Start of Supplied data

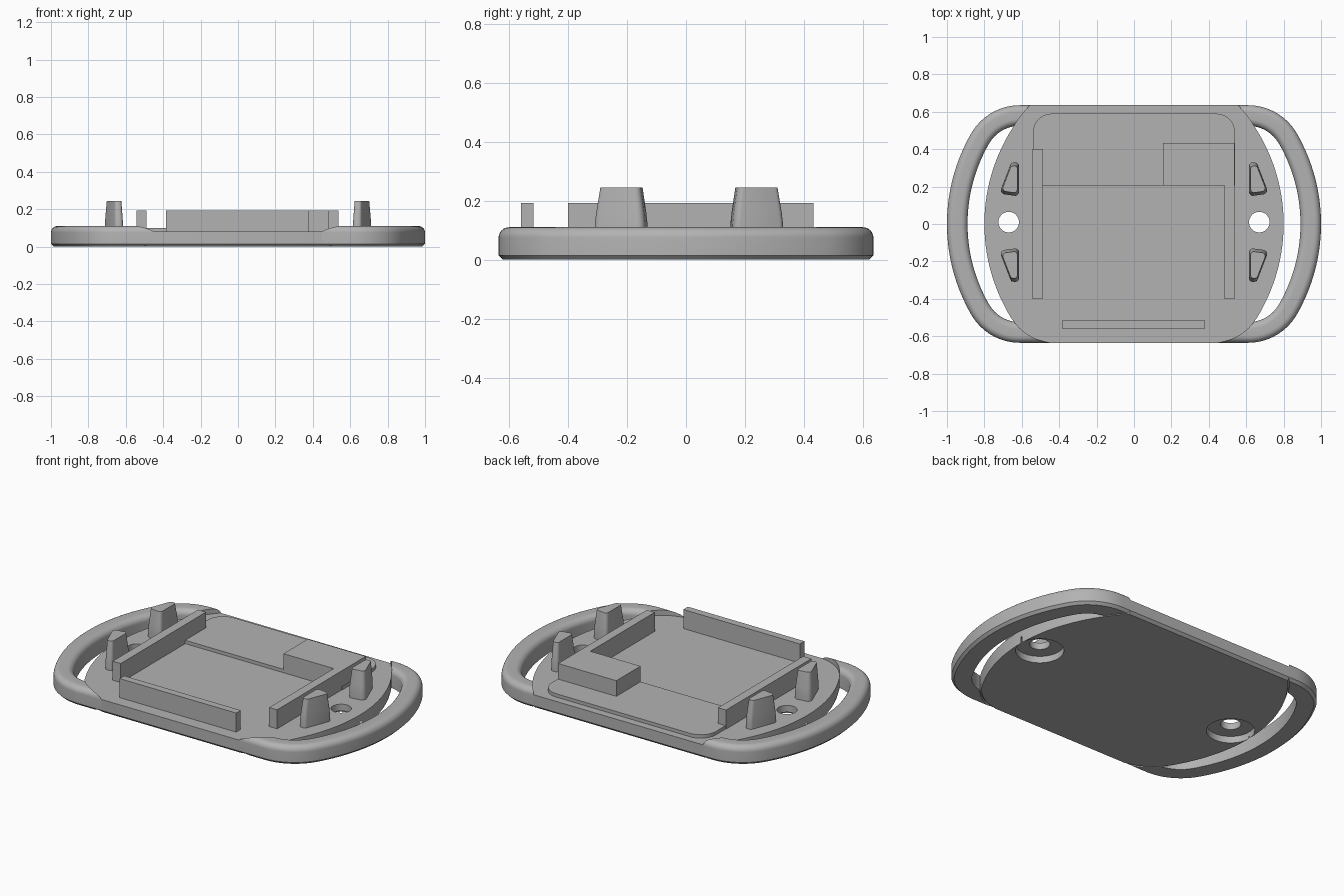
import bpy, bmesh, math

old = bpy.data.objects.get("Cube")
if old:
    bpy.data.objects.remove(old, do_unlink=True)

grey = bpy.data.materials.new("plain grey")
grey.use_nodes = True
colour = (0.45, 0.45, 0.45, 1)
grey.diffuse_color = colour
grey.node_tree.nodes["Principled BSDF"].inputs["Base Color"].default_value = colour

HALF_Y, PLATE_Z, HOLE = 0.635, 0.08, (0.67, 0.01)


def loft(name, rings, closed=False):
    """Skin equal-length rings of points; cap the ends unless closed."""
    bm = bmesh.new()
    loops = [[bm.verts.new(p) for p in ring] for ring in rings]
    n = len(loops[0])
    for a, b in zip(loops, loops[1:]):
        for i in range(n):
            j = (i + 1) % n
            bm.faces.new((a[i], a[j], b[j], b[i]))
    bm.faces.new(loops[0][::-1])
    bm.faces.new(loops[-1])
    bmesh.ops.recalc_face_normals(bm, faces=bm.faces)
    mesh = bpy.data.meshes.new(name)
    bm.to_mesh(mesh)
    bm.free()
    mesh.materials.append(grey)
    obj = bpy.data.objects.new(name, mesh)
    bpy.context.collection.objects.link(obj)
    return obj


def prism(name, outline, z0, z1):
    return loft(name, [[(x, y, z) for x, y in outline] for z in (z0, z1)])


def box(name, x0, x1, y0, y1, z0, z1):
    return prism(name, [(x0, y0), (x1, y0), (x1, y1), (x0, y1)], z0, z1)


def activate(obj):
    bpy.ops.object.select_all(action='DESELECT')
    obj.select_set(True)
    bpy.context.view_layer.objects.active = obj


def cut(obj, cutter):
    cutter.hide_render = True
    mod = obj.modifiers.new("cut", 'BOOLEAN')
    mod.operation, mod.solver, mod.object = 'DIFFERENCE', 'EXACT', cutter
    activate(obj)
    bpy.ops.object.modifier_apply(modifier=mod.name)
    bpy.data.objects.remove(cutter, do_unlink=True)


def smooth(obj, degrees=30):
    activate(obj)
    bpy.ops.object.shade_smooth_by_angle(angle=math.radians(degrees))


def arc(cx, cy, r, a0, a1, steps):
    angles = [math.radians(a0 + (a1 - a0) * i / steps) for i in range(steps + 1)]
    return [(cx + r * math.cos(a), cy + r * math.sin(a)) for a in angles]


# Bulging side edge of the plate, front to back, flaring inward at the front
def bulge(y, r=0.95):
    return 0.8 - r + math.sqrt(r * r - y * y)


def bezier(a, b, c, t):
    return tuple((1 - t) ** 2 * p + 2 * t * (1 - t) * q + t * t * s for p, q, s in zip(a, b, c))


joint = -0.45
edge = [bezier((0.45, -HALF_Y), (0.61, -0.61), (bulge(joint), joint), i / 10) for i in range(10)]
edge += [(bulge(y), y) for y in (joint + (HALF_Y - joint) * i / 32 for i in range(33))]


def both_sides(right):
    return right + [(-x, y) for x, y in reversed(right)]


# Base plate with a chamfered lower front and back
outline = both_sides(edge)
plate = loft("base_plate", [[(x, y * s, z) for x, y in outline]
                            for s, z in ((0.977, 0), (1, 0.015), (1, PLATE_Z))])
for side in (1, -1):
    x, y = HOLE[0] * side, HOLE[1]
    cut(plate, prism("hole_cutter", arc(x, y, 0.055, 0, 352.5, 47), -0.1, 0.2))
    cut(plate, prism("recess_cutter", arc(x, y, 0.13, 0, 354, 59), -0.1, 0.04))
smooth(plate, 25)

# Handles: a rounded bar swept round each end, trimmed against the plate
profile = [(0.015, 0), (0, 0.015)]
profile += arc(0.035, 0.075, 0.035, 180, 90, 8)
profile += arc(0.075, 0.075, 0.035, 90, 0, 8)
profile += [(0.11, 0)]

CORNER_X, CORNER_R, TURN = 0.61, 0.3, 30
corner_y = HALF_Y - CORNER_R
big_r = (corner_y + CORNER_R * math.sin(math.radians(TURN))) / math.sin(math.radians(TURN))


def path_half(offset):
    """Quarter of the handle path, from the middle of the end to the back."""
    pts = arc(1 - big_r, 0, big_r - offset, 0, TURN, 16)
    pts += arc(CORNER_X, corner_y, CORNER_R - offset, TURN, 90, 16)[1:]
    return pts + [(0.4, HALF_Y - offset)]


def path(offset):
    half = path_half(offset)
    return [(x, -y) for x, y in reversed(half[1:])] + half


for side, name in ((1, "left_handle"), (-1, "right_handle")):
    tracks = [[(x * side, y, z) for x, y in path(d)] for d, z in profile]
    handle = loft(name, [list(ring) for ring in zip(*tracks)])
    trim = [(edge[0][0], -0.7)] + edge + [(edge[-1][0], 0.7)]
    cut(handle, prism("plate_cutter", both_sides(trim), -0.1, 0.3))
    smooth(handle, 35)

# Raised shelf with rounded back corners
pad = [(0.54, 0.205)] + arc(0.44, 0.49, 0.1, 0, 90, 10)
smooth(prism("raised_shelf", both_sides(pad), 0.07, 0.1))

# Retaining walls and corner block
WALL_Z = 0.193
box("right_rail", -0.543, -0.49, -0.4, 0.4, 0.07, WALL_Z)
box("left_rail", 0.485, 0.537, -0.4, 0.3, 0.07, WALL_Z)
box("corner_block", 0.155, 0.537, 0.205, 0.432, 0.07, WALL_Z)
box("front_wall", -0.385, 0.38, -0.56, -0.517, 0.07, WALL_Z)

# Four tapered wedge posts around the holes
wedge = (arc(0.637, 0.172, 0.022, 180, 260, 5) + arc(0.688, 0.182, 0.024, 280, 370, 5)
         + arc(0.644, 0.311, 0.018, 20, 90, 4) + arc(0.633, 0.311, 0.018, 90, 180, 4))
mid_x, mid_y = 0.66, 0.235
for sx, end in ((1, "left"), (-1, "right")):
    for sy, row in ((1, "back"), (-1, "front")):
        rings = []
        for scale, z in ((1, 0.07), (1, 0.12), (0.95, 0.16), (0.8, 0.245)):
            rings.append([(sx * (mid_x + (x - mid_x) * scale),
                           HOLE[1] + sy * (mid_y + (y - mid_y) * scale - HOLE[1]), z)
                          for x, y in wedge])
        smooth(loft(f"{row}_{end}_post", rings), 35)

End of Supplied data

What this task involves: Give back, exactly as written, the lines from the top of the material through the line with "return loft(name, [[(x, y, z)", ends included and pictures left aside.

Result:
import bpy, bmesh, math

old = bpy.data.objects.get("Cube")
if old:
    bpy.data.objects.remove(old, do_unlink=True)

grey = bpy.data.materials.new("plain grey")
grey.use_nodes = True
colour = (0.45, 0.45, 0.45, 1)
grey.diffuse_color = colour
grey.node_tree.nodes["Principled BSDF"].inputs["Base Color"].default_value = colour

HALF_Y, PLATE_Z, HOLE = 0.635, 0.08, (0.67, 0.01)


def loft(name, rings, closed=False):
    """Skin equal-length rings of points; cap the ends unless closed."""
    bm = bmesh.new()
    loops = [[bm.verts.new(p) for p in ring] for ring in rings]
    n = len(loops[0])
    for a, b in zip(loops, loops[1:]):
        for i in range(n):
            j = (i + 1) % n
            bm.faces.new((a[i], a[j], b[j], b[i]))
    bm.faces.new(loops[0][::-1])
    bm.faces.new(loops[-1])
    bmesh.ops.recalc_face_normals(bm, faces=bm.faces)
    mesh = bpy.data.meshes.new(name)
    bm.to_mesh(mesh)
    bm.free()
    mesh.materials.append(grey)
    obj = bpy.data.objects.new(name, mesh)
    bpy.context.collection.objects.link(obj)
    return obj


def prism(name, outline, z0, z1):
    return loft(name, [[(x, y, z) for x, y in outline] for z in (z0, z1)])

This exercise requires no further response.